* **WORK TO BE COMPLETED**
For this exercise, restate word for word only the lines from the first line of the data to the line containing "obj.select_set(True)".

* **RECORDS FOR THIS TASK**

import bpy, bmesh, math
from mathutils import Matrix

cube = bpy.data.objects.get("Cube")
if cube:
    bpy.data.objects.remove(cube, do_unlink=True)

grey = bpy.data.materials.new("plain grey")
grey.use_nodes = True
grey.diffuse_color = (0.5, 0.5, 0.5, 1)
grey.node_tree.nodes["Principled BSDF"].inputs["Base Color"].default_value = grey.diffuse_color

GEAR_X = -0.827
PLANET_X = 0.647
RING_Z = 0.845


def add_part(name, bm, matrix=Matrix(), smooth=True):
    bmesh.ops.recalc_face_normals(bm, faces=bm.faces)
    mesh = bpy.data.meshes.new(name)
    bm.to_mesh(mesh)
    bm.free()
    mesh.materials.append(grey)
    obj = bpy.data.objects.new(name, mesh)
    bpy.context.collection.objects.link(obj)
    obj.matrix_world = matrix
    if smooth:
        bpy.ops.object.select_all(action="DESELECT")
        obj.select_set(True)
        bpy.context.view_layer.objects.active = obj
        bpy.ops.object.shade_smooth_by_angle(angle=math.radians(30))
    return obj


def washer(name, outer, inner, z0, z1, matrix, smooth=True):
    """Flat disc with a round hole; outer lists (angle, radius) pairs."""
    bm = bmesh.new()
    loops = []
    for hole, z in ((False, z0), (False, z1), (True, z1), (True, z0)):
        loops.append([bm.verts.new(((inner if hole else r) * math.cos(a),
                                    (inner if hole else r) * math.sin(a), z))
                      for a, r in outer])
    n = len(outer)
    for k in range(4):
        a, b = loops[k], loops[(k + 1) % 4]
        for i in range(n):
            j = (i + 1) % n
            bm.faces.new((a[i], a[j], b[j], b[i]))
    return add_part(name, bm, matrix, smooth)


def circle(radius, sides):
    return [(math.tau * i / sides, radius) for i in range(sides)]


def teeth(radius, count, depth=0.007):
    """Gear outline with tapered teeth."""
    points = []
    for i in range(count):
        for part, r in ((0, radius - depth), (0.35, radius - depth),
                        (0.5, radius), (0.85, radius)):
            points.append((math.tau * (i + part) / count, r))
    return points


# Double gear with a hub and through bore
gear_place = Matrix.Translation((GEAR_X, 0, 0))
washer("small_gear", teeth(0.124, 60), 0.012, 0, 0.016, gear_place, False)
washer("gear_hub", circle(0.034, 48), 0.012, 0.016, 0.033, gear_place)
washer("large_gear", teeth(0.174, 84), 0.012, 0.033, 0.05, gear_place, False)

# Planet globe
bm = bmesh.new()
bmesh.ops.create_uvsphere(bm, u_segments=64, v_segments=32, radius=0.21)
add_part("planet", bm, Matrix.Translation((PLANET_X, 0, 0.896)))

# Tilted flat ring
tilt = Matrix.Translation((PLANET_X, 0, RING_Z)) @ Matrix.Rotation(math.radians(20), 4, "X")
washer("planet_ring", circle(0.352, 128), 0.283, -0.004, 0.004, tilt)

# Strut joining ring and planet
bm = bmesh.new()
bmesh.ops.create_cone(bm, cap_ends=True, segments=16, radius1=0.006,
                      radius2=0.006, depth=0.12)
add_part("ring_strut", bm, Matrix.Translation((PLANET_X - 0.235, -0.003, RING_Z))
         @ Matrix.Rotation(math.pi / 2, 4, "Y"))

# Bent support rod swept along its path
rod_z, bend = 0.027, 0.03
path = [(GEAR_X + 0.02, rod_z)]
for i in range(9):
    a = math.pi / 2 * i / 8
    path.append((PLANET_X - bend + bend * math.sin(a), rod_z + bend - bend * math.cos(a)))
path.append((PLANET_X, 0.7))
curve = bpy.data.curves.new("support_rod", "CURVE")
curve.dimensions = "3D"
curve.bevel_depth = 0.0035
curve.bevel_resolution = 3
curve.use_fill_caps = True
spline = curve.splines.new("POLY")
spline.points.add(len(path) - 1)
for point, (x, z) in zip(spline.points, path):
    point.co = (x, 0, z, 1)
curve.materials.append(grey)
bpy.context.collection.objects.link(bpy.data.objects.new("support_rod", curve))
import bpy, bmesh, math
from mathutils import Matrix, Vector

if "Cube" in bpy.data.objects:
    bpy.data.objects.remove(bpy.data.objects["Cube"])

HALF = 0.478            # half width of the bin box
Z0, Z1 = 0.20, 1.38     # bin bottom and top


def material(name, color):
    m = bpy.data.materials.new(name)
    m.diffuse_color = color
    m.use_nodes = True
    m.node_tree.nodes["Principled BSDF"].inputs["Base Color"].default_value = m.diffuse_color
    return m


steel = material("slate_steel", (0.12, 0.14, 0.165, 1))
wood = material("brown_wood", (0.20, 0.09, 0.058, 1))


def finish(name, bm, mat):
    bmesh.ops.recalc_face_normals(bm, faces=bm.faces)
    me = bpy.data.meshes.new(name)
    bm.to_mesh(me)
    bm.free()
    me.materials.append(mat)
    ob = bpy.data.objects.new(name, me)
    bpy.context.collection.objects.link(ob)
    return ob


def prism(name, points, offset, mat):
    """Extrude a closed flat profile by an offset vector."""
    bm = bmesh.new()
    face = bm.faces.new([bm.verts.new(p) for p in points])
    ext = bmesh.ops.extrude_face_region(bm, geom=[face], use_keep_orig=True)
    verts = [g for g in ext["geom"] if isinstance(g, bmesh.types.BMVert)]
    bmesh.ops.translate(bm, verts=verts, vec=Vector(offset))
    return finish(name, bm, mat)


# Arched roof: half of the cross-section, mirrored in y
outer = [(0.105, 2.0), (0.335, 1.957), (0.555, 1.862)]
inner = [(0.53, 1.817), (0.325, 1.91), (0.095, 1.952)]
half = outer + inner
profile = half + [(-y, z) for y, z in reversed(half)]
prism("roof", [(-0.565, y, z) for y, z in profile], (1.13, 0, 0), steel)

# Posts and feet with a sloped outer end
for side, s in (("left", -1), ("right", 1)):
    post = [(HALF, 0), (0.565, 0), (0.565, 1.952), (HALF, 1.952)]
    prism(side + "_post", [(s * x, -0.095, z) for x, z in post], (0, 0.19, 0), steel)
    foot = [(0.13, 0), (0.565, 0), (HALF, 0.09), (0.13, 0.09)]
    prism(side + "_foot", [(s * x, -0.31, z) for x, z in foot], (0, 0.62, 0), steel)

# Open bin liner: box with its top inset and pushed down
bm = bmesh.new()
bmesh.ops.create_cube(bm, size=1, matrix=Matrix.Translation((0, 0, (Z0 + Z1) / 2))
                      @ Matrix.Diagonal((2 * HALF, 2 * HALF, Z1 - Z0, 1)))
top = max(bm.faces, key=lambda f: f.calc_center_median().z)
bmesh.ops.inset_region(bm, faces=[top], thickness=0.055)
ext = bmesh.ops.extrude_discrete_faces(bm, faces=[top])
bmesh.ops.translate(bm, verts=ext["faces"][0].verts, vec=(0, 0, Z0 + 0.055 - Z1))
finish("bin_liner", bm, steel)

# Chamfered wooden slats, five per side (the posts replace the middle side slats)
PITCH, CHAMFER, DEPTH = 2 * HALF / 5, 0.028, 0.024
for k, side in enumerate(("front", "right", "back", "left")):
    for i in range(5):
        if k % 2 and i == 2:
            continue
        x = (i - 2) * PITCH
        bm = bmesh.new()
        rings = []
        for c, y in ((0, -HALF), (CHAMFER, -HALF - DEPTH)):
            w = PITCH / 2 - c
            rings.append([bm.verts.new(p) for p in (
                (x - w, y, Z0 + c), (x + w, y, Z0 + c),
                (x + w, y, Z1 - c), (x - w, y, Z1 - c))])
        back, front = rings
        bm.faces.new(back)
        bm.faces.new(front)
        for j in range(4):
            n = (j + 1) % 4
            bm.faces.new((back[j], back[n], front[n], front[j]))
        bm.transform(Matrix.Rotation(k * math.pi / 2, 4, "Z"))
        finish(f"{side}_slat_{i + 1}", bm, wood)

* **RESULT OF THE TASK**
import bpy, bmesh, math
from mathutils import Matrix

cube = bpy.data.objects.get("Cube")
if cube:
    bpy.data.objects.remove(cube, do_unlink=True)

grey = bpy.data.materials.new("plain grey")
grey.use_nodes = True
grey.diffuse_color = (0.5, 0.5, 0.5, 1)
grey.node_tree.nodes["Principled BSDF"].inputs["Base Color"].default_value = grey.diffuse_color

GEAR_X = -0.827
PLANET_X = 0.647
RING_Z = 0.845


def add_part(name, bm, matrix=Matrix(), smooth=True):
    bmesh.ops.recalc_face_normals(bm, faces=bm.faces)
    mesh = bpy.data.meshes.new(name)
    bm.to_mesh(mesh)
    bm.free()
    mesh.materials.append(grey)
    obj = bpy.data.objects.new(name, mesh)
    bpy.context.collection.objects.link(obj)
    obj.matrix_world = matrix
    if smooth:
        bpy.ops.object.select_all(action="DESELECT")
        obj.select_set(True)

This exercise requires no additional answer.